**What you have to do**
Once you reach the line containing "ob = bpy.data.objects.new(name, cu)" in the entries below, write out that line and each one after it down to the line containing "from mathutils import Vector, Matrix", exactly and with nothing added.

Data Block Start

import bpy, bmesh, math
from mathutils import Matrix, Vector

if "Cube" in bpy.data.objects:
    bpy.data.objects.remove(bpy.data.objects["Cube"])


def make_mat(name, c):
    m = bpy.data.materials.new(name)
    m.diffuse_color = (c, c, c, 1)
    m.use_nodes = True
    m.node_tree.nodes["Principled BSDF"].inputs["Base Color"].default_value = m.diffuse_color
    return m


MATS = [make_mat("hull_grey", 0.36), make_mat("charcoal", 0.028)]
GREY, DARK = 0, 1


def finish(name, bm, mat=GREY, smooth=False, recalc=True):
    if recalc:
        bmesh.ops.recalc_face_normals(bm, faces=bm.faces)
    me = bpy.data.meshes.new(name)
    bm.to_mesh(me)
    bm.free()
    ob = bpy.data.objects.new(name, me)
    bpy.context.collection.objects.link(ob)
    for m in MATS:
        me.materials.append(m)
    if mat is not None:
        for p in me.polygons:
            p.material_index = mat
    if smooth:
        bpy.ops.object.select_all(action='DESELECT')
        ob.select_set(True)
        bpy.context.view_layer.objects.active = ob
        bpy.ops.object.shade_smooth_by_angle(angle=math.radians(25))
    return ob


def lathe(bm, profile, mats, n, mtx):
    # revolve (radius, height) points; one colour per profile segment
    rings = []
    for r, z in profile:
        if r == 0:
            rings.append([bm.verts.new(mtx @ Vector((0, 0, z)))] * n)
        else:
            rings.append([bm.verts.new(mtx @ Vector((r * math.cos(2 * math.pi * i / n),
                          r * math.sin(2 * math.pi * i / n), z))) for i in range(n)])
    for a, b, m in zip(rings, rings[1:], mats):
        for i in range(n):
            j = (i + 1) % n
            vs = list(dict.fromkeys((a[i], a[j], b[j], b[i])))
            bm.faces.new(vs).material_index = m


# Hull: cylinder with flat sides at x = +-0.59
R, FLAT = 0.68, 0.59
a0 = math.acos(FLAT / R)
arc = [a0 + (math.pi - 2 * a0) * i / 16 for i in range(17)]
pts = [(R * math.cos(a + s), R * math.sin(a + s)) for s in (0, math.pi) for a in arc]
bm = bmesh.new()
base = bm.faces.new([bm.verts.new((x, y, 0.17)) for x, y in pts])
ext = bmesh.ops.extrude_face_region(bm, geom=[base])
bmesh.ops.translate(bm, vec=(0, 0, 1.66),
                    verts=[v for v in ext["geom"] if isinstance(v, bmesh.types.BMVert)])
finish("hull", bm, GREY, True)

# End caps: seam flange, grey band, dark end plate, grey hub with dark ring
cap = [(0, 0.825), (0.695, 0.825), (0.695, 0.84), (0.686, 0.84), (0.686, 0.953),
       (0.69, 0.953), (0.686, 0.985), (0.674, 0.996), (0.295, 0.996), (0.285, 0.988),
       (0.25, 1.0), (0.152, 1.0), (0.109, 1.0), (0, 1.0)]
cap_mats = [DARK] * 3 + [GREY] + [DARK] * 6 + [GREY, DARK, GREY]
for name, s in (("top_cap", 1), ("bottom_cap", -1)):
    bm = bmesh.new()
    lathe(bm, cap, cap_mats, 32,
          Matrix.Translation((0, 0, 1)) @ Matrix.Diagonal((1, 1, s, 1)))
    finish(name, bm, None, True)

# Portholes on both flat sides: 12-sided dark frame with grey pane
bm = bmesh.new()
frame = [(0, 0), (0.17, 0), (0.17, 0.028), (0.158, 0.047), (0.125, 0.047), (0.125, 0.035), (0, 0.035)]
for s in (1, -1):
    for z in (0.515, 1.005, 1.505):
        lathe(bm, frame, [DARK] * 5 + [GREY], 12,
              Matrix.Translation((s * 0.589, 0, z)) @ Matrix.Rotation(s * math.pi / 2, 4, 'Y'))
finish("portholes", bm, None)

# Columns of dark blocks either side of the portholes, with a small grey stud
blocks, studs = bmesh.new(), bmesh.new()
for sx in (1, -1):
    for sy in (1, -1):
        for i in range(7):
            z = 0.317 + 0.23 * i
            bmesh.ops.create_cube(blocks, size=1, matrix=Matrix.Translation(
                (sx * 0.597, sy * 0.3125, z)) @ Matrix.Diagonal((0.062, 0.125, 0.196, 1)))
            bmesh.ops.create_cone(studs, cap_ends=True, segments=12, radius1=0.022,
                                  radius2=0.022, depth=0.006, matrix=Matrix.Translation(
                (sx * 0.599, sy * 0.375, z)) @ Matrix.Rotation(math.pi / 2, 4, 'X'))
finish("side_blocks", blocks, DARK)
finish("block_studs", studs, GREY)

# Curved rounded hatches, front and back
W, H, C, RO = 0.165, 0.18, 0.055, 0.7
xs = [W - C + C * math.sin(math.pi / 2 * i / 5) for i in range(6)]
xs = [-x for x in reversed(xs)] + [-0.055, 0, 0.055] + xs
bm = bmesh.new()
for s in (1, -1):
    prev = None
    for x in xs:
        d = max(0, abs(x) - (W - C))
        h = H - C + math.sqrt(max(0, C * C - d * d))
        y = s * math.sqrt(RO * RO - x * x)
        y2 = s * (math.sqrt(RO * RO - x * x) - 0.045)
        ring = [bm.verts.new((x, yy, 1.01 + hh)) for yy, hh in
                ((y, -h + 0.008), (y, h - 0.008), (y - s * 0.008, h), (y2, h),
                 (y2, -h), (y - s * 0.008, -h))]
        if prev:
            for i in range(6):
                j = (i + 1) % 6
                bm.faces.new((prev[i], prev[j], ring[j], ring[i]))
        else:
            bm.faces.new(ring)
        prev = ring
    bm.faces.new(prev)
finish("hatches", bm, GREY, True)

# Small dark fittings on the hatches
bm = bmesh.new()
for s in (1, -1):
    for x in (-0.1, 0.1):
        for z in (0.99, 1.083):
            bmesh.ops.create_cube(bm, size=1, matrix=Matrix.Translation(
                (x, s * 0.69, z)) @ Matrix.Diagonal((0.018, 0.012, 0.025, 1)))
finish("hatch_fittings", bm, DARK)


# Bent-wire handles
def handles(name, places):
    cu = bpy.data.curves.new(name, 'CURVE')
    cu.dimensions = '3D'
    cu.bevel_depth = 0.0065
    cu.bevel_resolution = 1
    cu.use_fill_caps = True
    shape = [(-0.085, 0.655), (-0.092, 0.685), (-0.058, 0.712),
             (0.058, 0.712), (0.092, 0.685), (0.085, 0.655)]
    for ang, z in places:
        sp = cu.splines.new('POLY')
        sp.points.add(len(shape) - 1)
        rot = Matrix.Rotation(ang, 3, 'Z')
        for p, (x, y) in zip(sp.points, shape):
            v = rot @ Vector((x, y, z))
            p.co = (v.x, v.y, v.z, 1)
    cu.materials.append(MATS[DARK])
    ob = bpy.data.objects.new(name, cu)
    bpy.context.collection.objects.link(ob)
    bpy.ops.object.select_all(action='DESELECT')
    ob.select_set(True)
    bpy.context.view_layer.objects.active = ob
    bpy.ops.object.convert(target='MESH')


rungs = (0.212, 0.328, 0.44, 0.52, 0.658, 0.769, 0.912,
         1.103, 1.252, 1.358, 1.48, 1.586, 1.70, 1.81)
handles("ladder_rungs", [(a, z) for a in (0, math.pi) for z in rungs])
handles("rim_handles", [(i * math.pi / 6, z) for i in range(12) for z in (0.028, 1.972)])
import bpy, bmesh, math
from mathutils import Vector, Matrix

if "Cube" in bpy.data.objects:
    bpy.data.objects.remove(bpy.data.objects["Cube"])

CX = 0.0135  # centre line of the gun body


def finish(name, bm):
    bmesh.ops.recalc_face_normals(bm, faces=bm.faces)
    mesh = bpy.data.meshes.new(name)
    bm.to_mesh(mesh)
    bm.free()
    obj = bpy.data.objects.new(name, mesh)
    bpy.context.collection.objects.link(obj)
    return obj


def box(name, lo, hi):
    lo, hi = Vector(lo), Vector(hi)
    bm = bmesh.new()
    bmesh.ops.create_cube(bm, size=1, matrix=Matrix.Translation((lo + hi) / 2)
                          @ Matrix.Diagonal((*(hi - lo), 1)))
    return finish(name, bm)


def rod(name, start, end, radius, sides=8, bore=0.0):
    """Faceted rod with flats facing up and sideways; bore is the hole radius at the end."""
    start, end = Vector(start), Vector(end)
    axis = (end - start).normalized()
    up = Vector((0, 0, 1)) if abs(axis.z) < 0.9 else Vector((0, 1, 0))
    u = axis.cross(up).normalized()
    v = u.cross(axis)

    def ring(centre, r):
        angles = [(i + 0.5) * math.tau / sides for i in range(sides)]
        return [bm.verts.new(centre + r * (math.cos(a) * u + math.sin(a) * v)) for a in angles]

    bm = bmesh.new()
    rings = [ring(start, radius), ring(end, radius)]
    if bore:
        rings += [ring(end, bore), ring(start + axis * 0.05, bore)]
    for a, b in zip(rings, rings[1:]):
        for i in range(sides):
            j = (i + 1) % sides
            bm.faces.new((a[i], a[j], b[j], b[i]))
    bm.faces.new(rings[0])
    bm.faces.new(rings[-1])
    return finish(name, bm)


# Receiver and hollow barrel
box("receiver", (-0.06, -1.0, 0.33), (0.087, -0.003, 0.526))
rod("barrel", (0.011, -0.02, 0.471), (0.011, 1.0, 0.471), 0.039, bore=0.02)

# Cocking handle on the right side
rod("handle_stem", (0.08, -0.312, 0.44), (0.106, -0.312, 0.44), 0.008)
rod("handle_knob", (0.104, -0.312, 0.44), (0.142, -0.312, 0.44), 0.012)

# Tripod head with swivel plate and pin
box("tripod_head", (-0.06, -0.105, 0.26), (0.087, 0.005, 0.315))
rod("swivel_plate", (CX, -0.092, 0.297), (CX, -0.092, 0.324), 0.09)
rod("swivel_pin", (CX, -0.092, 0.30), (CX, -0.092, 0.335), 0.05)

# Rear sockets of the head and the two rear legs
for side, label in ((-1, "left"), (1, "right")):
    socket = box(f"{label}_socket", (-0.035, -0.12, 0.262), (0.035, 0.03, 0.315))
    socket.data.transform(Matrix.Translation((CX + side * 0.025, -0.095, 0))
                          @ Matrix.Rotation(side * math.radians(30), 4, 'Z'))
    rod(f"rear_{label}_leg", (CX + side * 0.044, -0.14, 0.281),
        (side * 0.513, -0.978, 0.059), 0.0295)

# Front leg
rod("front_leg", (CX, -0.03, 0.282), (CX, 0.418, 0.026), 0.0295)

Data Block End

**Exercise output**
    ob = bpy.data.objects.new(name, cu)
    bpy.context.collection.objects.link(ob)
    bpy.ops.object.select_all(action='DESELECT')
    ob.select_set(True)
    bpy.context.view_layer.objects.active = ob
    bpy.ops.object.convert(target='MESH')


rungs = (0.212, 0.328, 0.44, 0.52, 0.658, 0.769, 0.912,
         1.103, 1.252, 1.358, 1.48, 1.586, 1.70, 1.81)
handles("ladder_rungs", [(a, z) for a in (0, math.pi) for z in rungs])
handles("rim_handles", [(i * math.pi / 6, z) for i in range(12) for z in (0.028, 1.972)])
import bpy, bmesh, math
from mathutils import Vector, Matrix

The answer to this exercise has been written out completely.